Writer: Linda Fresques
A group of eight students from the NMSU Network Security Group showed their prowess in cyber security by fighting hackers and defending their computer networks in the Southwest Collegiate Cyber Defense Competition. The group first spent Valentine’s Day at a computer lab at NMSU in a cyberspace faceoff with 18 other team, finishing among the top nine in the virtual regional qualifying competition and earning a spot at the live regional qualifier event for the first time in club history, held in San Antonio, Texas on March 7 – 8.
The teams who competed at the regional qualifier in San Antonio were:
The University of Texas at San Antonio
New Mexico State University
University of Tulsa
Southern Methodist University
University of Arkansas, Little Rock
Texas A&M University, College Station
Texas A&M University, San Antonio
Sam Houston State University
Oklahoma State University
After two full 10 hour days of competition at the regional event, against the nine other regional qualifiers and a “red team” of professional hackers attacking their computer systems, NMSU placed 4th overall, a major accomplishment for their first time at the event. The University of Texas at San Antonio, the host school and one of the original creators and sponsors of the competition took first place, but NMSU will be looking to push them harder next year.
During Collegiate Cyber Defense Competitions, student teams assume administrative and protective duties for a fictitious commercial network – typically representing a small company with 50 plus users, 7 to 10 servers, and common Internet services such as a web server, mail server, and e-commerce site. Each team begins the competition with an identical set of hardware and software and is scored on its ability to detect and respond to outside threats, maintain function of existing services such as email and Internet, respond to business requests such as the addition or removal of additional services, and balance security needs with business needs. Throughout the competition an automated scoring engine is used to verify the functionality and availability of each team’s services on a periodic basis and traffic generators continuously feed simulated user traffic into the competition network. A volunteer red team provides the external threat all Internet-based services face and allows the teams to match their defensive skills against live opponents.
“The NMSU Network Security Group was founded in 2012 by students primarily from the information engineering technology program,” said Assistant Professor Matt Presser who also serves as adviser to the group. “Currently, the group is comprised of members from multiple degree paths, including information engineering technology, information communication technology, computer science and business computer information systems but is open to any and all students wishing to join the club regardless of major,” said Presser. “Much like the hands-on nature of the information engineering technology program itself, NSG’s purpose is to help students learn the theory and implementation of security technology beyond just the classroom setting.”

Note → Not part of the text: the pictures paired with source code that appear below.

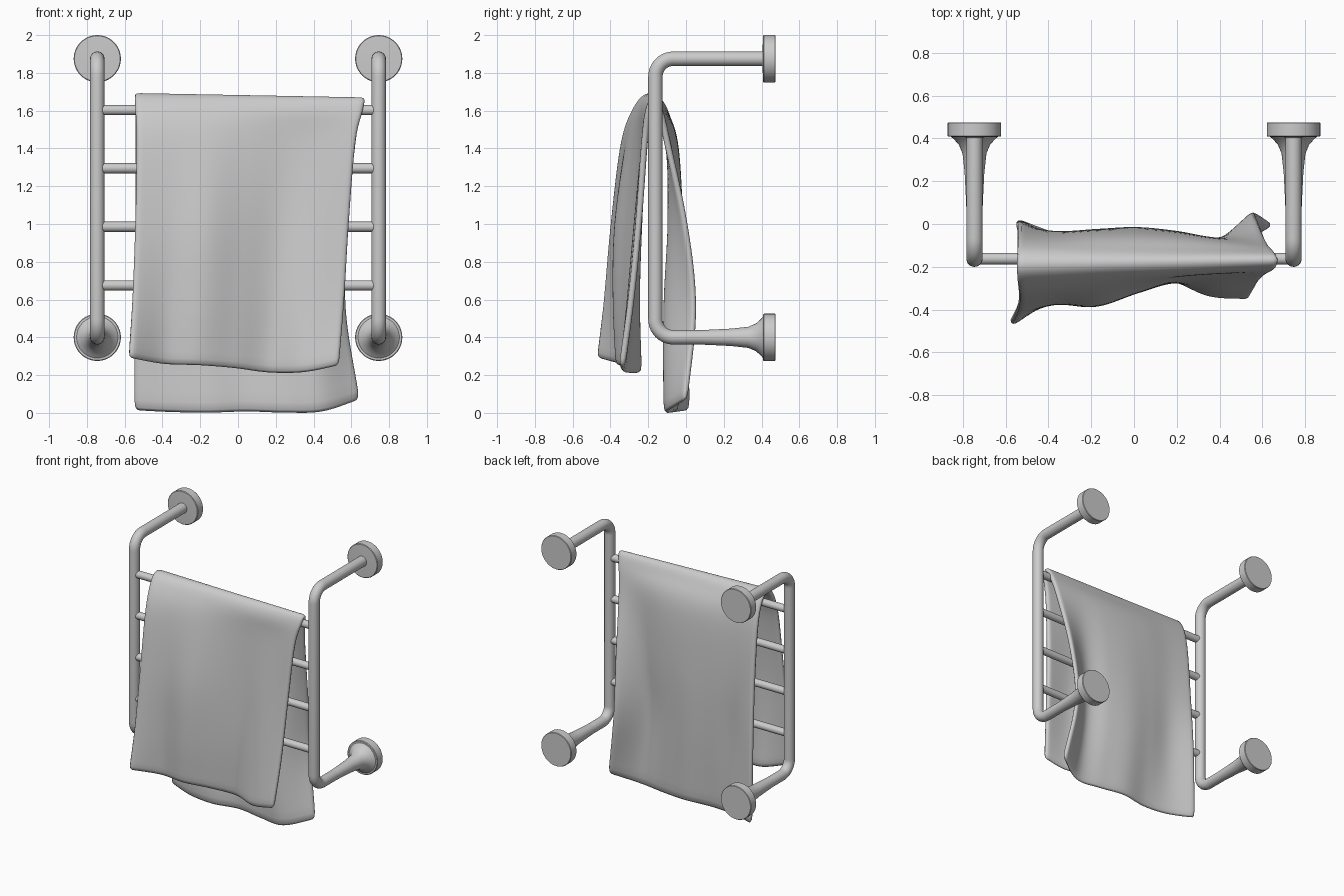
import bpy, bmesh, math
from mathutils import Vector

if "Cube" in bpy.data.objects:
    bpy.data.objects.remove(bpy.data.objects["Cube"])


def finish(name, bm, angle=35):
    bmesh.ops.recalc_face_normals(bm, faces=bm.faces)
    me = bpy.data.meshes.new(name)
    bm.to_mesh(me)
    bm.free()
    me.shade_smooth()
    me.set_sharp_from_angle(angle=math.radians(angle))
    ob = bpy.data.objects.new(name, me)
    bpy.context.collection.objects.link(ob)
    return ob


def sweep(name, pts, radii, side, seg=32):
    """Round section swept along a planar path; side is the plane normal."""
    bm = bmesh.new()
    pts, side, rings = [Vector(p) for p in pts], Vector(side), []
    for i, (p, r) in enumerate(zip(pts, radii)):
        t = (pts[min(i + 1, len(pts) - 1)] - pts[max(i - 1, 0)]).normalized()
        n = t.cross(side)
        rings.append([bm.verts.new(p + r * (math.cos(a) * side + math.sin(a) * n))
                      for a in (2 * math.pi * k / seg for k in range(seg))])
    for a, b in zip(rings, rings[1:]):
        for k in range(seg):
            j = (k + 1) % seg
            bm.faces.new((a[k], a[j], b[j], b[k]))
    bm.faces.new(rings[0][::-1])
    bm.faces.new(rings[-1])
    return finish(name, bm)


TOP, LOW, POST_Y, POST_X, BEND = 1.875, 0.40, -0.162, 0.745, 0.095

# Bent side rails, wall flanges and flared lower sockets
for sx, tag in ((-1, "left"), (1, "right")):
    x = sx * POST_X
    path = [(x, 0.42, TOP)]
    for cz, a0 in ((TOP - BEND, 90), (LOW + BEND, 180)):
        for k in range(11):
            a = math.radians(a0 + 9 * k)
            path.append((x, POST_Y + BEND + BEND * math.cos(a), cz + BEND * math.sin(a)))
    path.append((x, 0.42, LOW))
    sweep("side_rail_" + tag, path, [0.038] * len(path), (1, 0, 0))
    for z, lvl in ((TOP, "upper"), (LOW, "lower")):
        prof = [(0.405, 0.04), (0.408, 0.121), (0.412, 0.125), (0.471, 0.125), (0.475, 0.122)]
        sweep(f"wall_flange_{lvl}_{tag}", [(x, y, z) for y, r in prof],
              [r for y, r in prof], (1, 0, 0), 48)
    flare = [(0.02, 0.036), (0.12, 0.040), (0.24, 0.046), (0.33, 0.056),
             (0.37, 0.073), (0.395, 0.095), (0.412, 0.115)]
    sweep("flared_socket_" + tag, [(x, y, LOW) for y, r in flare],
          [r for y, r in flare], (1, 0, 0))

# Cross rungs
for i, z in enumerate((1.603, 1.295, 0.985, 0.675)):
    sweep(f"rung_{i + 1}", [(-POST_X, POST_Y, z), (POST_X, POST_Y, z)],
          [0.027] * 2, (0, 1, 0), 24)

# Towel control net: columns run left to right, rows from front hem over the bar to back hem
front_y = [(-.465, -.425, -.385, -.33), (-.35, -.36, -.355, -.31), (-.355, -.37, -.36, -.295),
           (-.30, -.31, -.30, -.26), (-.25, -.26, -.25, -.23), (-.325, -.295, -.26, -.22),
           (-.34, -.29, -.25, -.22)]
back_y = [(-.07, -.03, .0, .01), (-.07, -.05, -.06, -.06), (-.06, -.04, -.05, -.08),
          (-.06, -.033, -.035, -.055), (-.07, -.05, -.06, -.08), (-.09, -.08, -.10, -.10),
          (-.10, .0, .05, .0)]
front_hem = (.29, .257, .25, .235, .211, .213, .25)
back_hem = (.01, .0, -.003, .003, -.003, .003, .068)
left_x = (-.578, -.56, -.545, -.538, -.545, -.548, -.545, -.545, -.545, -.55, -.55)
right_x = (.535, .563, .587, .622, .66, .672, .655, .623, .583, .567, .645)
net = []
for c in range(7):
    u = c / 6
    w = 0.07 - 0.04 * u
    mid = -0.19 + 0.022 * u
    peak = 1.677 - 0.022 * u
    ys = [*front_y[c], mid - w, mid, mid + w, *back_y[c]]
    zs = [front_hem[c], .6, 1.0, 1.43, peak - .06, peak, peak - .06, 1.43, 1.0, .55, back_hem[c]]
    net.append([Vector((l + (r - l) * u, y, z)) for l, r, y, z in zip(left_x, right_x, ys, zs)])


def spline(pts, n):
    """Catmull-Rom samples, n per span."""
    ext = [2 * pts[0] - pts[1], *pts, 2 * pts[-1] - pts[-2]]
    out = []
    for i in range(len(pts) - 1):
        a, b, c, d = ext[i:i + 4]
        for k in range(n):
            t = k / n
            out.append(0.5 * (2 * b + (c - a) * t + (2 * a - 5 * b + 4 * c - d) * t * t
                              + (3 * b - a - 3 * c + d) * t ** 3))
    return out + [pts[-1]]


# Draped towel
cols = [spline(col, 5) for col in net]
rows = [spline(list(row), 6) for row in zip(*cols)]
bm = bmesh.new()
grid = [[bm.verts.new(p) for p in row] for row in rows]
for a, b in zip(grid, grid[1:]):
    for k in range(len(a) - 1):
        bm.faces.new((a[k], a[k + 1], b[k + 1], b[k]))
towel = finish("towel", bm, 180)
solid = towel.modifiers.new("thickness", 'SOLIDIFY')
solid.thickness, solid.offset = 0.034, 0
sub = towel.modifiers.new("soften", 'SUBSURF')
sub.levels = sub.render_levels = 1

“It was really exciting and we enjoyed it a lot,” said Justin Martinez, IET major and current NSG club president. “Seeing some of the ways the red team was able to hack into our systems and then watching as our team was able respond, think on it’s feet, adjust and continue to keep our systems running like we would have to do in the real world, it was an amazing learning experience. We also got to meet prospective employers at an after hours career fair and dinner and get to know some of the other teams we were competing against. Overall, it was just a great experience.”

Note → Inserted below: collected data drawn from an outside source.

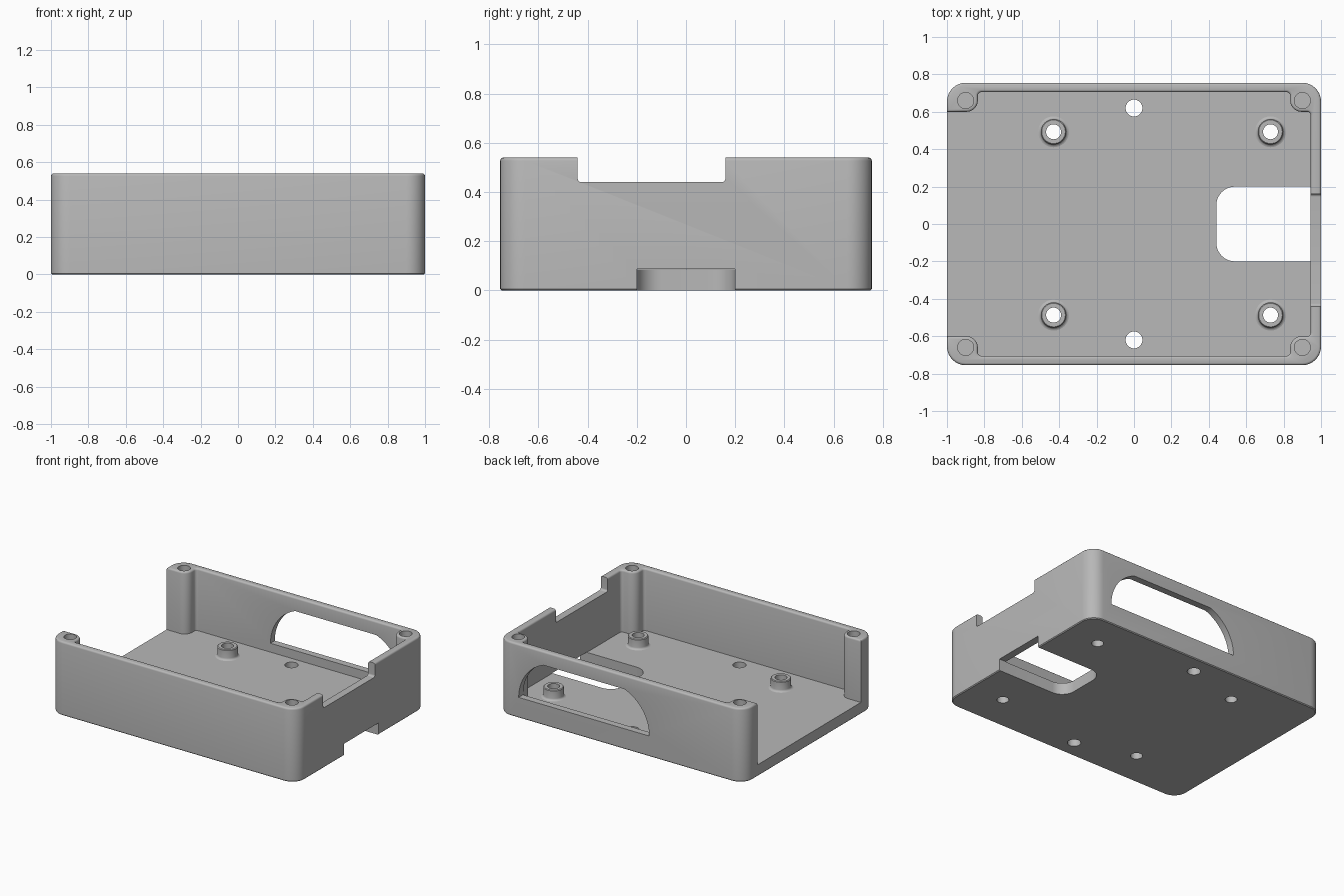
import bpy, bmesh, math
from mathutils import Vector

cube = bpy.data.objects.get("Cube")
if cube:
    bpy.data.objects.remove(cube, do_unlink=True)

HEIGHT, FLOOR = 0.54, 0.085
DEPTH = 0.755

grey = bpy.data.materials.new("light_grey_plastic")
grey.use_nodes = True
colour = (0.48, 0.48, 0.48, 1)
grey.diffuse_color = colour
grey.node_tree.nodes["Principled BSDF"].inputs["Base Color"].default_value = colour


def rounded(corners, steps=8):
    """Outline from (x, y, radius) corners, each replaced by an arc."""
    out = []
    for i, (x, y, r) in enumerate(corners):
        p = Vector((x, y))
        if r == 0:
            out.append(p)
            continue
        a = (Vector(corners[i - 1][:2]) - p).normalized()
        b = (Vector(corners[(i + 1) % len(corners)][:2]) - p).normalized()
        centre = p + (a + b) * r
        for k in range(steps + 1):
            t = math.pi / 2 * k / steps
            out.append(centre - b * r * math.cos(t) - a * r * math.sin(t))
    return out


def box_outline(x0, x1, y0, y1, r):
    return rounded([(x0, y0, r), (x1, y0, r), (x1, y1, r), (x0, y1, r)])


def circle(x, y, r, n=32):
    return [(x + r * math.cos(2 * math.pi * k / n),
             y + r * math.sin(2 * math.pi * k / n)) for k in range(n)]


def finish(name, bm):
    bmesh.ops.recalc_face_normals(bm, faces=bm.faces[:])
    mesh = bpy.data.meshes.new(name)
    bm.to_mesh(mesh)
    bm.free()
    mesh.materials.append(grey)
    obj = bpy.data.objects.new(name, mesh)
    bpy.context.collection.objects.link(obj)
    return obj


def prism(name, outline, low, high, axis="z"):
    """Extrude a 2D outline between two positions along an axis."""
    place = {"x": lambda u, v, w: (w, u, v),
             "y": lambda u, v, w: (u, w, v),
             "z": lambda u, v, w: (u, v, w)}[axis]
    bm = bmesh.new()
    a, b = [[bm.verts.new(place(u, v, w)) for u, v in outline] for w in (low, high)]
    bm.faces.new(a)
    bm.faces.new(b)
    for i in range(len(a)):
        bm.faces.new((a[i - 1], a[i], b[i], b[i - 1]))
    return finish(name, bm)


def activate(obj):
    bpy.ops.object.select_all(action="DESELECT")
    obj.select_set(True)
    bpy.context.view_layer.objects.active = obj


def cut(obj, cutter):
    cutter.hide_render = True
    mod = obj.modifiers.new("cut", "BOOLEAN")
    mod.operation, mod.solver, mod.object = "DIFFERENCE", "EXACT", cutter
    activate(obj)
    bpy.ops.object.modifier_apply(modifier=mod.name)
    bpy.data.objects.remove(cutter, do_unlink=True)


def smooth(obj):
    activate(obj)
    bpy.ops.object.shade_smooth_by_angle(angle=math.radians(32))


def soften(obj, z, size, segments):
    """Round the edges bounding the flat faces at one height."""
    bm = bmesh.new()
    bm.from_mesh(obj.data)
    flat = lambda f: all(abs(v.co.z - z) < 1e-4 for v in f.verts)
    edges = [e for e in bm.edges if sum(flat(f) for f in e.link_faces) == 1]
    bmesh.ops.bevel(bm, geom=edges, offset=size, segments=segments,
                    profile=0.5, affect="EDGES", clamp_overlap=False)
    bm.to_mesh(obj.data)
    bm.free()


# Outer tray block
case = prism("case_shell", box_outline(-1, 1, -DEPTH, DEPTH, 0.1), 0, HEIGHT)

# Cavity, open at one end, leaving four corner screw posts
half = [(-1.2, 0.6, 0), (-0.835, 0.6, 0.06), (-0.835, 0.705, 0.02),
        (0.835, 0.705, 0.02), (0.835, 0.6, 0.06), (0.945, 0.6, 0.02)]
cavity = half + [(x, -y, r) for x, y, r in reversed(half)]
cut(case, prism("cavity_cutter", rounded(cavity), FLOOR, 0.8))
soften(case, HEIGHT, 0.013, 3)
soften(case, 0, 0.006, 1)

# Slot through the floor and the base of the end wall
cut(case, prism("slot_cutter", box_outline(0.44, 1.3, -0.2, 0.2, 0.1), -0.1, FLOOR + 0.002))

# Notch in the top of the end wall
cut(case, prism("notch_cutter", box_outline(-0.44, 0.16, 0.44, 0.8, 0.015), 0.9, 1.1, "x"))

# Back window with arched ends
WIN_X, WIN_Z, WIN_HALF, WIN_R = 0.30, 0.15, 0.53, 0.31
arc = []
for k in range(17):
    t = math.asin(0.29 / WIN_R) * k / 16
    arc.append((WIN_HALF - WIN_R * (1 - math.cos(t)), WIN_Z + WIN_R * math.sin(t)))
window = [(WIN_X + u, z) for u, z in arc] + [(WIN_X - u, z) for u, z in reversed(arc)]
cut(case, prism("window_cutter", window, 0.6, 0.9, "y"))

# Blind screw holes in the corner posts
for sx in (-1, 1):
    for sy in (-1, 1):
        cut(case, prism("screw_cutter", circle(0.9 * sx, 0.66 * sy, 0.043), 0.3, 0.8))

# Mounting holes through the floor
for sy in (-1, 1):
    cut(case, prism("mount_cutter", circle(0, 0.62 * sy, 0.045), -0.1, 0.2))


# Hollow standoffs with flared feet
def standoff(name, x, y, n=32):
    flare = [(0.083 - 0.015 * math.sin(t), FLOOR + 0.015 * (1 - math.cos(t)))
             for t in (0, math.pi / 6, math.pi / 3, math.pi / 2)]
    profile = [(0.04, FLOOR)] + flare + [(0.068, 0.155), (0.063, 0.16), (0.04, 0.16)]
    bm = bmesh.new()
    rings = [[bm.verts.new((u, v, z)) for u, v in circle(x, y, r, n)] for r, z in profile]
    for j in range(len(rings)):
        a, b = rings[j - 1], rings[j]
        for i in range(n):
            bm.faces.new((a[i - 1], a[i], b[i], b[i - 1]))
    smooth(finish(name, bm))


for end, x in (("open_end", -0.43), ("closed_end", 0.73)):
    for side, y in (("front", -0.487), ("back", 0.493)):
        cut(case, prism("standoff_cutter", circle(x, y, 0.04), -0.1, 0.3))
        standoff(f"{side}_{end}_standoff", x, y)

smooth(case)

Students participating in the competition were Justin Martinez, Veronica Chavira Levario, Wesley S Proctor and Jonathan M. Pelletier, all information engineering technology majors; Fernando A Herrera, information engineering technology and computer engineering technology major; Joshua Atencio, business computer information systems major; Cristina Lopez, computer science and information engineering technology major; Khalid Osmani; information and communication technology major; and Alejandro E. Baca, adviser.
NSG competes annually in the National Collegiate Cyber Defense Competition (http://nationalccdc.org) and hopes to qualify for the regional event again next year, contact us at email@example.com if you’re interested in being a part of us.